« AnteriorContinuar »
man; Now tell me truly, what say you of your cousin that is gone? Mr. Bacon answered, Sir, since your majesty doth charge me, I'll e'en deal plainly with you, and give you such a character of him, as if I were to write his story. I do think he was no fit counsellor to make your affairs better : but yet he was fit to have kept them from growing
The king said, On my so'l, man, in the first thou speakest like a true man, and in the latter like a kinsman.
274. King James, as he was a prince of great judgment, so he was a prince of a marvellous pleasant humour; and there now come into my
mind two instances of it. As he was going through Lusen by Greenwich, he asked what town it was? They said Lusen. He asked a good while after, what town is this we are now in? They said, still 'twas Lusen. On my so'l, said the king, I will be king of Lusen.
275. In some other of his progresses, he asked how far it was to a town whose name I have forgotten. They said, six miles. Half an hour after he asked againOne said six miles and an half. The king alighted out of his coach, and crept under the shoulder of his led horse. And when some asked his majesty what he meant? I must stalk, said he, for yonder town is shy, and flies
276. Count Gondomar sent a compliment to my lord St. Alban, wishing him a good Easter. My lord thanked the messenger, and said, he could not at present requite the count better than in returning him the like; that he wished his lordship a good Passover.
277. My lord chancellor Elsmere, when he had read a petition which he disliked, would say ;
hand to this now? And the party answering, yes : he would say farther, Well, so you shall; nay, you shall have both my hands to it. And so would, with both his hands, tear it in pieces. 278. Sir Francis Bacon was wont to
of angry man who suppressed his passion, that he thought worse than he spoke: and of an angry man that would chide, that he spoke worse than he thought.
279. He was wont also to say, that power in an ill man, was like the
of a black witch; he could do hurt, but no good with it. And he would add, that the magicians could turn water into blood, but could not turn the blood again to water.
280. When Mr. Attorney Coke, in the exchequer, gave high words to Sir Francis Bacon, and stood much upon the higher place; Sir Francis said to him, Mr. Attorney, the less you speak of your
own greatness, the more I shall think of it; and the more, the less.
* 281. Sir Francis Bacon coming into the Earl of Arundels garden, where there were a great number of ancient statues of naked men and women, made a stand, and as astonished, cried out, the resurrection!
282. Sir Francis Bacon (who was always for moderate counsels), when one was speaking of such a reformation of the church of England, as would in effect make it no church; said thus to him, Sir, the subject we talk of is the eye of England, and if there be a speck or two in the eye, we endeavour to take them off; but he were a strange oculist who would pull out the eye.
283. The same ,Sir Francis Bacon was wont to say, that those who left useful studies for useless scholastic speculations, were like the Olympic gamesters, who abstain'd from necessary labours, that they might be fit for such as were not so.
284. He likewise often used this comparison : the empirical philosophers are like to pismires; they only lay up and use their store.
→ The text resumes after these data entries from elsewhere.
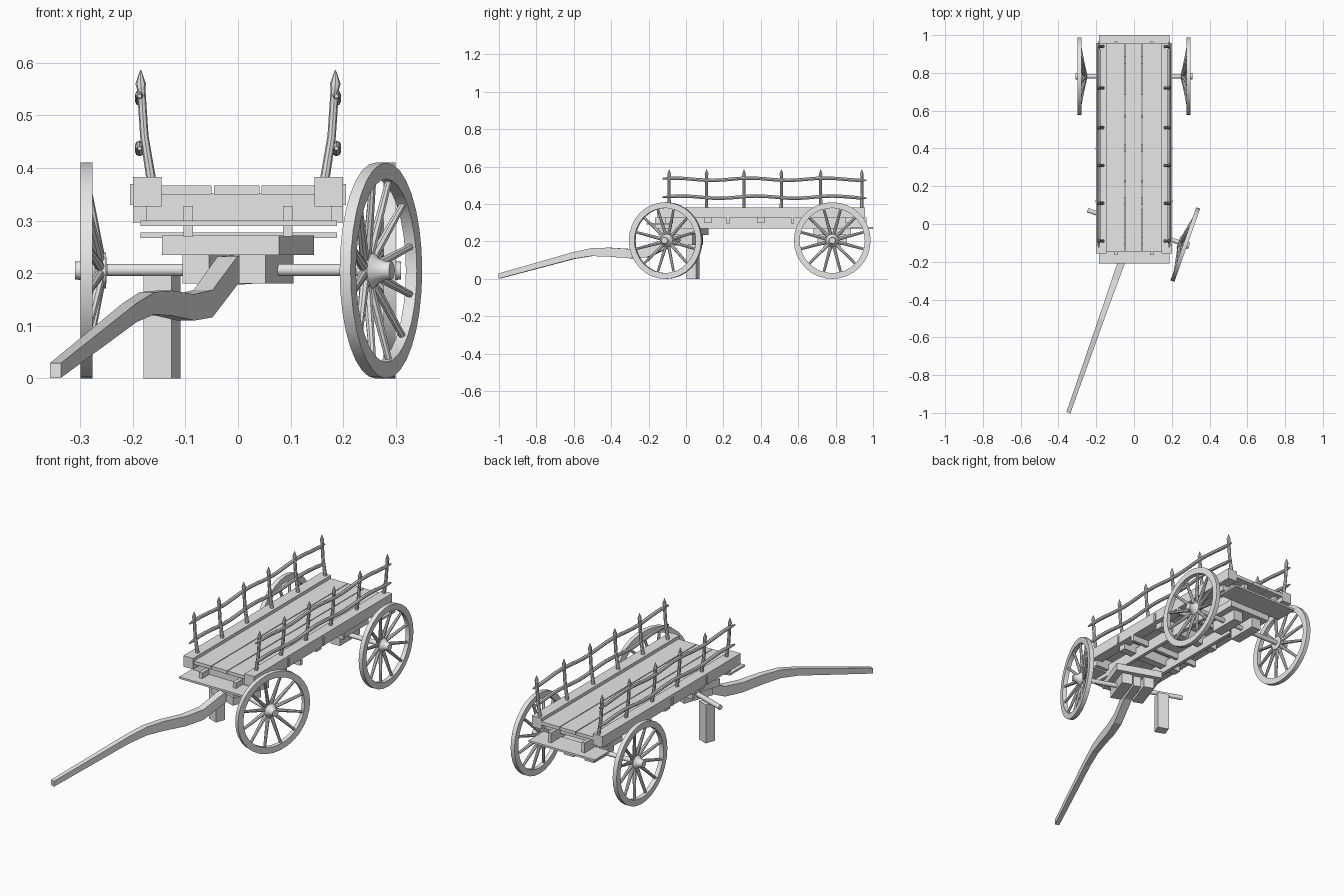
import bpy, bmesh, math
from mathutils import Matrix, Vector

cube = bpy.data.objects.get("Cube")
if cube:
    bpy.data.objects.remove(cube, do_unlink=True)

wood = bpy.data.materials.new("grey_wood")
wood.use_nodes = True
GREY = (0.8, 0.8, 0.8, 1)
wood.diffuse_color = GREY
wood.node_tree.nodes["Principled BSDF"].inputs["Base Color"].default_value = GREY

STILL = Matrix.Identity(4)


def finish(name, bm, frame=STILL, smooth=False):
    bmesh.ops.recalc_face_normals(bm, faces=bm.faces)
    bm.transform(frame)
    mesh = bpy.data.meshes.new(name)
    bm.to_mesh(mesh)
    bm.free()
    mesh.materials.append(wood)
    ob = bpy.data.objects.new(name, mesh)
    bpy.context.collection.objects.link(ob)
    if smooth:
        bpy.ops.object.select_all(action='DESELECT')
        bpy.context.view_layer.objects.active = ob
        ob.select_set(True)
        bpy.ops.object.shade_smooth_by_angle(angle=math.radians(40))
    return ob


def box(name, xs, ys, zs, frame=STILL):
    bm = bmesh.new()
    bmesh.ops.create_cube(bm, size=1)
    for v in bm.verts:
        v.co = [(r[0] + r[1]) / 2 + c * (r[1] - r[0]) for c, r in zip(v.co, (xs, ys, zs))]
    return finish(name, bm, frame)


def skin(bm, rings, closed=False):
    """Join rings of points into a surface, capped unless it closes on itself."""
    rings = [[bm.verts.new(p) for p in ring] for ring in rings]
    n = len(rings[0])
    pairs = list(zip(rings, rings[1:])) + ([(rings[-1], rings[0])] if closed else [])
    for a, b in pairs:
        for i in range(n):
            j = (i + 1) % n
            bm.faces.new((a[i], a[j], b[j], b[i]))
    if not closed:
        bm.faces.new(rings[0])
        bm.faces.new(rings[-1])


def tube(bm, path, radii, sides=8):
    path = [Vector(p) for p in path]
    rings = []
    for i, p in enumerate(path):
        d = (path[min(i + 1, len(path) - 1)] - path[max(i - 1, 0)]).normalized()
        side = d.orthogonal().normalized()
        up = d.cross(side)
        rings.append([p + radii[i] * (side * math.cos(t) + up * math.sin(t))
                      for t in (math.tau * k / sides for k in range(sides))])
    skin(bm, rings)


def turned(bm, profile, sides):
    """Solid turned around the x axis from (x, radius) points."""
    skin(bm, [[(x, r * math.cos(math.tau * k / sides), r * math.sin(math.tau * k / sides))
               for k in range(sides)] for x, r in profile])


WHEEL_R = 0.205
AXLE_X = 0.29


def wheel(name, frame, side):
    place = frame @ Matrix.Translation((0, 0, WHEEL_R)) @ Matrix.Diagonal((side, 1, 1, 1))
    # Rim
    bm = bmesh.new()
    n = 32
    section = [(0.277, 0.174), (0.277, WHEEL_R), (0.299, WHEEL_R), (0.299, 0.174)]
    skin(bm, [[(x, r * math.cos(math.tau * k / n), r * math.sin(math.tau * k / n))
               for x, r in section] for k in range(n)], closed=True)
    finish(name + "_rim", bm, place, True)
    # Dished spokes
    bm = bmesh.new()
    for k in range(12):
        a = math.tau * (k + 0.5) / 12
        c, s = math.cos(a), math.sin(a)
        tube(bm, [(0.262, 0.025 * c, 0.025 * s), (0.288, 0.178 * c, 0.178 * s)], [0.0095, 0.0065])
    finish(name + "_spokes", bm, place, True)
    # Hub
    bm = bmesh.new()
    turned(bm, [(0.25, 0.018), (0.251, 0.034), (0.272, 0.034), (0.283, 0.024),
                (0.297, 0.018), (0.31, 0.017)], 16)
    finish(name + "_hub", bm, place, True)


def undercarriage(name, frame, ends):
    bm = bmesh.new()
    tube(bm, [(ends[0], 0, 0.206), (ends[1], 0, 0.206)], [0.012, 0.012], 12)
    finish(name + "_axle", bm, frame, True)
    box(name + "_bolster", (-0.118, 0.118), (-0.1, 0.1), (0.235, 0.272), frame)
    for side in (-1, 1):
        box(name + "_hound", (side * 0.057 - 0.027, side * 0.057 + 0.027), (-0.08, 0.08),
            (0.18, 0.236), frame)


# Running gear: the front set is steered and has lost its right wheel
rear = Matrix.Translation((0, 0.782, 0))
front = Matrix.Translation((0, -0.013, 0)) @ Matrix.Rotation(math.radians(-19.4), 4, 'Z')
undercarriage("rear", rear, (-AXLE_X, AXLE_X))
undercarriage("front", front, (-0.26, AXLE_X))
wheel("rear_left_wheel", rear, 1)
wheel("rear_right_wheel", rear, -1)
wheel("front_left_wheel", front, 1)

# Prop standing in for the missing wheel
box("support_post", (-0.181, -0.125), (-0.026, 0.026), (0, 0.196), front)

# Draw pole: y, z, half width, half height
bm = bmesh.new()
skin(bm, [[(sx * w, y, z + sz * h) for sx, sz in ((-1, -1), (1, -1), (1, 1), (-1, 1))]
          for y, z, w, h in [(-1.045, 0.015, 0.011, 0.014), (-0.62, 0.125, 0.014, 0.018),
                             (-0.52, 0.143, 0.015, 0.021), (-0.42, 0.143, 0.016, 0.024),
                             (-0.3, 0.135, 0.018, 0.025), (-0.2, 0.142, 0.019, 0.026),
                             (-0.06, 0.205, 0.02, 0.027), (0.07, 0.208, 0.02, 0.027)]])
finish("draw_pole", bm, front)

# Bed: planks, beams and end boards
for x0, x1 in ((-0.158, -0.05), (-0.046, 0.041), (0.045, 0.15)):
    box("floor_plank", (x0, x1), (-0.147, 0.957), (0.35, 0.367))
for side in (-1, 1):
    box("side_beam", sorted((side * 0.145, side * 0.2)), (-0.155, 0.957), (0.327, 0.383))
    box("inner_beam", sorted((side * 0.086, side * 0.104)), (-0.165, 0.965), (0.27, 0.328))
    for y in (0.12, 0.4):
        box("beam_cleat", sorted((side * 0.198, side * 0.205)), (y - 0.006, y + 0.006), (0.33, 0.37))
for y in (0.225, 0.57):
    box("lower_joist", (-0.2, 0.2), (y - 0.008, y + 0.008), (0.296, 0.328))
for y in (-0.09, 0.12, 0.4, 0.87):
    box("cross_joist", (-0.175, 0.178), (y - 0.02, y + 0.02), (0.298, 0.351))
box("front_end_board", (-0.185, 0.188), (-0.21, -0.09), (0.29, 0.3))
box("rear_end_board", (-0.185, 0.188), (0.88, 1.0), (0.267, 0.277))

# Side fences: pointed stakes with two wavy rails
for side in (-1, 1):
    for y in (-0.09, 0.11, 0.31, 0.51, 0.72, 0.94):
        bm = bmesh.new()
        tube(bm, [(side * 0.161, y, 0.34), (side * 0.166, y, 0.385), (side * 0.178, y, 0.46),
                  (side * 0.184, y, 0.55), (side * 0.185, y, 0.56), (side * 0.185, y, 0.586)],
             [0.009, 0.009, 0.008, 0.008, 0.01, 0.001])
        finish("fence_stake", bm, STILL, True)
    for z, phase in ((0.437, 0), (0.533, 0.6)):
        bm = bmesh.new()
        count = 24
        path = [(side * 0.187, -0.125 + 1.09 * i / count,
                 z + 0.006 * math.sin(math.tau * 2.7 * i / count + phase)) for i in range(count + 1)]
        tube(bm, path, [0.004] + [0.009] * (count - 1) + [0.004])
        finish("fence_rail", bm, STILL, True)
The rationalists are like to spiders; they spin all out of their own bowels. But give me a philosopher, who like the bee hath a middle faculty, gathering from abroad, but digesting that which is gathered by his own virtue.
285. The lord St. Alban, who was not overhasty to raise theories, but proceeded slowly by experiments, was wont to say to some philosophers, who would not
Gentlemen, nature is a labyrinth, in which the very haste you move with, will make
your way 286. The same lord, when he spoke of the Dutchmen, used to say, that we could not abandon them for our safety, nor keep them for our profit. And sometimes he would express the same sense in this manner; we hold the Belgic lion by the ears.
287. The same lord, when a gentleman seem'd not much to approve of his liberality to his retinue, said to him ; Sir, I am all of a piece ; if the head be lifted up, the inferior parts of the body must
288. The lord Bacon was wont to commend the advice of the plain old man at Buxton that sold besoms; a proud lazy young fellow came to him for a besom upon trust: to whom the old man said ; Friend, hast thou no money? borrow of thy back, and borrow of thy belly, they'll ne'er ask thee again, I shall be dunning thee every day.
289. Jack Weeks said of a great man (just then dead) who pretended to some religion, but was none of the best livers; Well, I hope he is in heaven. Every man thinks as he wishes ; but if he be in heaven, 'twere pity it were known.